**The task:** Reproduce word for word, from the entries below, the line with "bm.faces.new((a[i], a[j], b[j], b[i]))", the line with "# Stepped bore with rounded floor", and every line between them, and nothing more.

Records from a data source

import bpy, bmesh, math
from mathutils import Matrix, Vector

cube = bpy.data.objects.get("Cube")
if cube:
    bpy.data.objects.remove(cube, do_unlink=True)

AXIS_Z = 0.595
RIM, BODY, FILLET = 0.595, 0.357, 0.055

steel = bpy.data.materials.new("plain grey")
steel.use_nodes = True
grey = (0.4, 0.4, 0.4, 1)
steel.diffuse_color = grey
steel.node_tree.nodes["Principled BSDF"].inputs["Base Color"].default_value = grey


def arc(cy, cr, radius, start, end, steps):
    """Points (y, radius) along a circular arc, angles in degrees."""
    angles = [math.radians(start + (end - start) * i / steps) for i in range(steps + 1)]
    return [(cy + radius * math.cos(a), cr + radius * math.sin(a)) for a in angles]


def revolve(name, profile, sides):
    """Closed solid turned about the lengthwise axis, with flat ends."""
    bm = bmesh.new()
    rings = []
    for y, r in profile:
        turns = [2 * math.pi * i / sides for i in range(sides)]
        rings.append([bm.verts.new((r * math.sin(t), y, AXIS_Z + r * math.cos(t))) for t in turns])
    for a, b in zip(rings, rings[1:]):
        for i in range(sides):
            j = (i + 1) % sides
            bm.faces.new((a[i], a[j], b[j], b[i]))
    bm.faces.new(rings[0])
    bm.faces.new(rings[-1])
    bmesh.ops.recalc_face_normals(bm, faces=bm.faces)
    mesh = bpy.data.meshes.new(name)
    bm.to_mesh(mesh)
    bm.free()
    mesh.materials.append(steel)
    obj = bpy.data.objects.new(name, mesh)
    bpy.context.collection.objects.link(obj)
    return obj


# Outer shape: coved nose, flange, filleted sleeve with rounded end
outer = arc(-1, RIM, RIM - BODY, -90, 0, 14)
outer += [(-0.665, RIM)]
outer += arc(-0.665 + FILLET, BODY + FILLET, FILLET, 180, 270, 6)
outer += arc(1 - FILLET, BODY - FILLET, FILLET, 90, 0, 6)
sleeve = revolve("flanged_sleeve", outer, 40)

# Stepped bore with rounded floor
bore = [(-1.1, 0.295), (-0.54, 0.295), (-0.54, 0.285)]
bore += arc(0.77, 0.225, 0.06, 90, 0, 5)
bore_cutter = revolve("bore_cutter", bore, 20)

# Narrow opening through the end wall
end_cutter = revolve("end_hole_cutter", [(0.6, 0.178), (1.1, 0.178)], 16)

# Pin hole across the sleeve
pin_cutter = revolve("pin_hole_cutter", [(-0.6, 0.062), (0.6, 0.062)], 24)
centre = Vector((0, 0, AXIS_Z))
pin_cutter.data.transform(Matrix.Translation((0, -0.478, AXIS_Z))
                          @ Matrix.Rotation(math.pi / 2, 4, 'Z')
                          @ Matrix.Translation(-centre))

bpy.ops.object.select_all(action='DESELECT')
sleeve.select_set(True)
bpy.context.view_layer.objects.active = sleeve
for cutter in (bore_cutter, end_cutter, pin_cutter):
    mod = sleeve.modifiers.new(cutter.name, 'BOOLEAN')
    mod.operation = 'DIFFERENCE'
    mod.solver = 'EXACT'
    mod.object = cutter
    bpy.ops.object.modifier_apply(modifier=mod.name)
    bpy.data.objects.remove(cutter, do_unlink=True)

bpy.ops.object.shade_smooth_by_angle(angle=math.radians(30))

**Written response:**
            bm.faces.new((a[i], a[j], b[j], b[i]))
    bm.faces.new(rings[0])
    bm.faces.new(rings[-1])
    bmesh.ops.recalc_face_normals(bm, faces=bm.faces)
    mesh = bpy.data.meshes.new(name)
    bm.to_mesh(mesh)
    bm.free()
    mesh.materials.append(steel)
    obj = bpy.data.objects.new(name, mesh)
    bpy.context.collection.objects.link(obj)
    return obj


# Outer shape: coved nose, flange, filleted sleeve with rounded end
outer = arc(-1, RIM, RIM - BODY, -90, 0, 14)
outer += [(-0.665, RIM)]
outer += arc(-0.665 + FILLET, BODY + FILLET, FILLET, 180, 270, 6)
outer += arc(1 - FILLET, BODY - FILLET, FILLET, 90, 0, 6)
sleeve = revolve("flanged_sleeve", outer, 40)

# Stepped bore with rounded floor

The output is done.